The incredible journey of a German immigrant, who came from the corporate world of business lunches and suit-and-tie dress code, to experiencing 9/11 shortly after arrival in his new home country. Then destiny flung him to the far southwestern corner of the United States, where he became a Deputy Sheriff at the age of 41.
In this autobiography, Peine takes the reader on a virtual ride-along, chronicling his life on the beat, later as detective, and finally as official spokesperson for the department. This book offers the author’s unique experience of American police culture through the eyes of a European immigrant. It subjects the reader to an unfiltered look at life in and around Tucson, AZ from 2006 to 2015.
It’s not all gun slinging, however, but rather a recollection and reflection on his time as a peace officer with the department that once had Wyatt Earp among its members.
CW/TW – The author discusses his experiences in and around NYC on 9/11. He discusses various cases/call-outs he was involved with as a LEO (deputy, detective, public relations officer) which (among other things) include violence, immigration, and sex crimes. Tom’s wife was diagnosed with and treated for cancer.

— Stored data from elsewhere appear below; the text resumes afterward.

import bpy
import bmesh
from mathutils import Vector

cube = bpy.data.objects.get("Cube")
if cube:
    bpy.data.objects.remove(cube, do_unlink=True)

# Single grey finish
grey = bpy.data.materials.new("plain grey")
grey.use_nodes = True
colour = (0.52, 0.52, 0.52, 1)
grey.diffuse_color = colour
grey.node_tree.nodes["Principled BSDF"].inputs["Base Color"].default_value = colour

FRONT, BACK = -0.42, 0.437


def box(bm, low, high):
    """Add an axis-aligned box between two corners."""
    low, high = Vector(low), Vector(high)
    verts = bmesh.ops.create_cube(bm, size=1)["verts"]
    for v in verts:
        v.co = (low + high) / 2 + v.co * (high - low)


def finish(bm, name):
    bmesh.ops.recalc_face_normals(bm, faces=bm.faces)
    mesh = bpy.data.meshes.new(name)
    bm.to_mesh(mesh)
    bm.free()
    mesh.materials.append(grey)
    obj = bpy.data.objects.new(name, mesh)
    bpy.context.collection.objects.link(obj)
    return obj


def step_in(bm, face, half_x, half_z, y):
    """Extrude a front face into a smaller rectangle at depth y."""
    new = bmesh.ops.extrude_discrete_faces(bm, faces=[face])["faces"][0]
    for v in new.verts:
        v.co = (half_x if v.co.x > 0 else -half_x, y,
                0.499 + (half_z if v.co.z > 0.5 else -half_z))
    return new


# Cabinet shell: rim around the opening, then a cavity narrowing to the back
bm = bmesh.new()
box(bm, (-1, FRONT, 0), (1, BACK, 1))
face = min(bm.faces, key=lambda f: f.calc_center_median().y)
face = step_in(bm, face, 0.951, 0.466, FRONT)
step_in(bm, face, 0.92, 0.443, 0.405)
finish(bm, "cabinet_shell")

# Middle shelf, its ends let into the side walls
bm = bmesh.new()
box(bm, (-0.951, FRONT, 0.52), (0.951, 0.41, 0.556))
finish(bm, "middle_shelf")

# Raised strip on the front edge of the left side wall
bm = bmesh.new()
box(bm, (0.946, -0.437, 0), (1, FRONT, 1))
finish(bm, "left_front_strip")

This sounded interesting. Tom Peine was born and raised in Germany. met his US citizen second wife there, ended up immigrating to the US and after leaving a corporate job, finally realized his long held dream of becoming a law enforcement officer. He had tried as a young adult in Germany but high blood pressure had ended that attempt. But with his wife’s blessing, and at age (almost) 41, he signed up to go through the challenging application process of the Pima County Sheriff department before being accepted into the program.
I enjoyed his account of the even more grueling 20 week long training course (oooh, the sand pit) followed by twelve weeks of apprenticeship with experienced deputies before going out on his own. His sense of pride and accomplishment were palpable. After years as a deputy, he shifted over to becoming a detective (finance crimes followed by sex crimes) and later a public relations officer for the department.
During his training days, he recounts how he and another trainee discussed how one officer had stated his (personal) view of law enforcement in that people were either sheep (average citizen), sheep-dogs (law enforcement) , or wolves (criminals) and how they disagreed with that view that set LEOs apart from the people they swore to protect. If a police force drifts to only being a force, then this is not the best thing for the populace at large. People must trust the officers who uphold those laws that society has chosen to live under. Officers must enforce those laws equally and fairly for the protection of all the people.
The recollections that Peine mentions vary from humorous, tense, frustrating, to heartbreaking. He advocates for mental health for LEOs and talked about a school visit he made – in full uniform – in Germany with English language students who were astonished when they discovered where he was born (he said that his accent was guessed to be more Canadian than German). He also talked about how coming from a country that (today) more strictly follows rules but that had a past when this was taken too far had affected his view of how to judge when to take a more lenient path with suspects he encountered.
Getting a viewpoint from someone who didn’t grow up in one’s country is, I think, a good thing. Seeing how Tom was embraced and supported by his new colleagues was heartwarming. This definitely falls under “job I could never do.” I think the residents of Pima County, AZ were lucky to have Tom looking after them while he did. B+
Another long time reader who read romance novels in her teens, then took a long break before started back again about 25 years ago. She enjoys historical romance/fiction best, likes contemporaries, action- adventure and mysteries, will read suspense if there’s no TSTL characters and is currently reading more fantasy and SciFi.